The delivery of sustainable and innovative products and services in global marketplaces demands changes in the way engineers are educated. Identification of essential elements of global engineering education and development of global competencies in engineering design are key prerequisites to the development and delivery of emerging global engineering curricula. The goal of the research reported in this paper was to characterize how diverse design teams operate differently and what common methods they use despite the differences in their backgrounds. We analyzed the design problem-solving strategies and processes used by four student teams. Two of these teams consisted of senior product design students in the UK and two of them included freshman engineering students in the U.S. We used a cross case study analysis to compare senior product design and freshman engineering teams as well as mixed-gender and all-male teams. We asked all student teams to solve an engineering design problem on a fictitious street crossing issue occurring on their college campus. We video-recorded their discussions and collected the documents they produced during the protocol. A key characteristic of the product design teams was their use of drawings at every stage of the design process; in contrast the freshman engineering teams carried out more detailed information gathering activities. These differences between senior product and freshman engineering teams reflected the emphasis areas in their curriculum. All four teams frequently iterated between the different stages of the design process and project planning was a neglected area for all teams. Further research is needed to increase the number of team studies to explore the role of design drawings in supporting team communication, team information gathering and use processes, and the role of team diversity in supporting innovative design solutions.
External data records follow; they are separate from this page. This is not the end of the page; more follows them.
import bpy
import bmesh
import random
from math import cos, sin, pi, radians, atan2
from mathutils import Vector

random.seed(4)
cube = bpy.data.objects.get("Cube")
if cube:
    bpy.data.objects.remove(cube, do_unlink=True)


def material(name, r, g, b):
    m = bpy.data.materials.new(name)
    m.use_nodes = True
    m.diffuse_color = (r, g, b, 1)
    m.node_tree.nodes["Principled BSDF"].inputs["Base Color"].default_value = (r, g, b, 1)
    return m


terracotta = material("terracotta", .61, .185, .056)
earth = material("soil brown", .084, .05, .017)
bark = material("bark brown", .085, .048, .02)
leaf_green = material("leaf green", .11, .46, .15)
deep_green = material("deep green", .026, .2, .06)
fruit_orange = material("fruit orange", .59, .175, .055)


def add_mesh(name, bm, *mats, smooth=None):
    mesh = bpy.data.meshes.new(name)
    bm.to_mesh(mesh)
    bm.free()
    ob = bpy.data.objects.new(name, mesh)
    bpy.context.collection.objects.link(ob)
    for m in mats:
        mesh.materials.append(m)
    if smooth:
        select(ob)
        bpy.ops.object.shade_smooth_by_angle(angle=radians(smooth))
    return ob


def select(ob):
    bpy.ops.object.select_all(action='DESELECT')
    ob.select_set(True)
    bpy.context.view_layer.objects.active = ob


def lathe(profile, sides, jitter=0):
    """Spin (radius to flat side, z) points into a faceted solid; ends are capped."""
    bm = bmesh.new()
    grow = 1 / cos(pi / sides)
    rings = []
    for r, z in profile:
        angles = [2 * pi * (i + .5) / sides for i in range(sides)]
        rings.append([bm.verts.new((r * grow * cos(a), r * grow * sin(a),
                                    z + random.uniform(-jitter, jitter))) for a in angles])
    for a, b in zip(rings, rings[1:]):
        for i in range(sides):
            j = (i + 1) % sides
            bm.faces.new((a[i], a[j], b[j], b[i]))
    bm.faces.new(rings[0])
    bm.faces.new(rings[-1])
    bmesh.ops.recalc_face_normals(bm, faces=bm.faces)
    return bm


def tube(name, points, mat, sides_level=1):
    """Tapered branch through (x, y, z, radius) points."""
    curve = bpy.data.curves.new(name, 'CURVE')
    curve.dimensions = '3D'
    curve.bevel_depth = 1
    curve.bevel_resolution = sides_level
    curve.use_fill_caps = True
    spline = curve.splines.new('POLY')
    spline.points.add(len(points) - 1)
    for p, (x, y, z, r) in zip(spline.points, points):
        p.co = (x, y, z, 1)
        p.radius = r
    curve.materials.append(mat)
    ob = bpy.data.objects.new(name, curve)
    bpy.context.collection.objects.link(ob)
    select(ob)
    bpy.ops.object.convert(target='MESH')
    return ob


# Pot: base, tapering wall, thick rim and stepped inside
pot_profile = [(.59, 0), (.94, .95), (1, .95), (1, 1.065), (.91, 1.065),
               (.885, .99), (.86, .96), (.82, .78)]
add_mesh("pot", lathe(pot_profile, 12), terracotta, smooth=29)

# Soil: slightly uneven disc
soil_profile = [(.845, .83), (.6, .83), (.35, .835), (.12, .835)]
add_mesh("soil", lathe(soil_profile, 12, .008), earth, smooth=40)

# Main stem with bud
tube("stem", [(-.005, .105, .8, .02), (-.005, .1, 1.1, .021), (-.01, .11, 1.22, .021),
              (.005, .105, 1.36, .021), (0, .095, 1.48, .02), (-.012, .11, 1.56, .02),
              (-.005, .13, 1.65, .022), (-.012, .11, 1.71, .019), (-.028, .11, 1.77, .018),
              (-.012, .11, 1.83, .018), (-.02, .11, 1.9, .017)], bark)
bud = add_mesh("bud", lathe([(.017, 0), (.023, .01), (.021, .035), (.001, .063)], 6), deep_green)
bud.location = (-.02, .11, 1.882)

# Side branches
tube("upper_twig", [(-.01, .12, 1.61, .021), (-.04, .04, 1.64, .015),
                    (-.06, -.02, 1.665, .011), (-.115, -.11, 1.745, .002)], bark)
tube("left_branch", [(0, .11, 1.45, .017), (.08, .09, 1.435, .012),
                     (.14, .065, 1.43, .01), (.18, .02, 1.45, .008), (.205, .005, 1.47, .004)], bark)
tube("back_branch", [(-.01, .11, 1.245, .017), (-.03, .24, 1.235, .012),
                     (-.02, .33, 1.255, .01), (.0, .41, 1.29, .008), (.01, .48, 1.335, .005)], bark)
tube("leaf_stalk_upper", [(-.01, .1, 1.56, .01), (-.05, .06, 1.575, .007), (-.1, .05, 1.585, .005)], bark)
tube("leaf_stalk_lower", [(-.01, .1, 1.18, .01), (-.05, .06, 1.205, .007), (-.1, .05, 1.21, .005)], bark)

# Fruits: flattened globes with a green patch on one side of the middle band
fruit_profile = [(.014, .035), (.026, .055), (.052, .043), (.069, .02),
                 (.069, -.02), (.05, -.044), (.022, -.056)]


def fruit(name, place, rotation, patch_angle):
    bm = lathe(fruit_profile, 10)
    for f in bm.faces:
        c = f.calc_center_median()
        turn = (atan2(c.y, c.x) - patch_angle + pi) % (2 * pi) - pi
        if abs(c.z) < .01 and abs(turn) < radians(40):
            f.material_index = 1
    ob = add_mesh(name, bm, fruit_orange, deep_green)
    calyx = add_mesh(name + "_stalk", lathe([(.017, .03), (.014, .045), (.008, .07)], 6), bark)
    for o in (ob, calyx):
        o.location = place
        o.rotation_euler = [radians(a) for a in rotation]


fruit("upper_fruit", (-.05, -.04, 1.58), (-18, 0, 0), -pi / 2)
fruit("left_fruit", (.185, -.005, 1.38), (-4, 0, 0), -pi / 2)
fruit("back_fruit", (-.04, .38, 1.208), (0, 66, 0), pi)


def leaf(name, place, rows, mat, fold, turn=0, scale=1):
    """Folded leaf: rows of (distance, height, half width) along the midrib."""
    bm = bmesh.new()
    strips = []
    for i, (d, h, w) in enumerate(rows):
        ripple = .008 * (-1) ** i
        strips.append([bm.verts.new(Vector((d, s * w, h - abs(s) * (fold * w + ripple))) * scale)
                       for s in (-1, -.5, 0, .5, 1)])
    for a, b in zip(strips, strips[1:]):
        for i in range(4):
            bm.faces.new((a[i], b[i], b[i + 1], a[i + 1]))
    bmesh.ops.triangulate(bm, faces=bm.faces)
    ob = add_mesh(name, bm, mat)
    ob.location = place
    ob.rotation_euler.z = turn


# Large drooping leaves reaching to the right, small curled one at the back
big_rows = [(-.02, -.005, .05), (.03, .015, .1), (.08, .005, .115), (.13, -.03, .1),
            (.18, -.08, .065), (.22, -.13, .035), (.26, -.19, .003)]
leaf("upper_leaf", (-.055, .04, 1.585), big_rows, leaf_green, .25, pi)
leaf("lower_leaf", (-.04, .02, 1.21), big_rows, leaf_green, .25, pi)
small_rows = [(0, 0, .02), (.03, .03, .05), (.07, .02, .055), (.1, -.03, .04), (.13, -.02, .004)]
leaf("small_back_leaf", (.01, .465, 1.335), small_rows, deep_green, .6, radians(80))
|Original language||English (US)|
|Journal||ASEE Annual Conference and Exposition, Conference Proceedings|
|State||Published - Jan 1 2008|
ASJC Scopus subject areas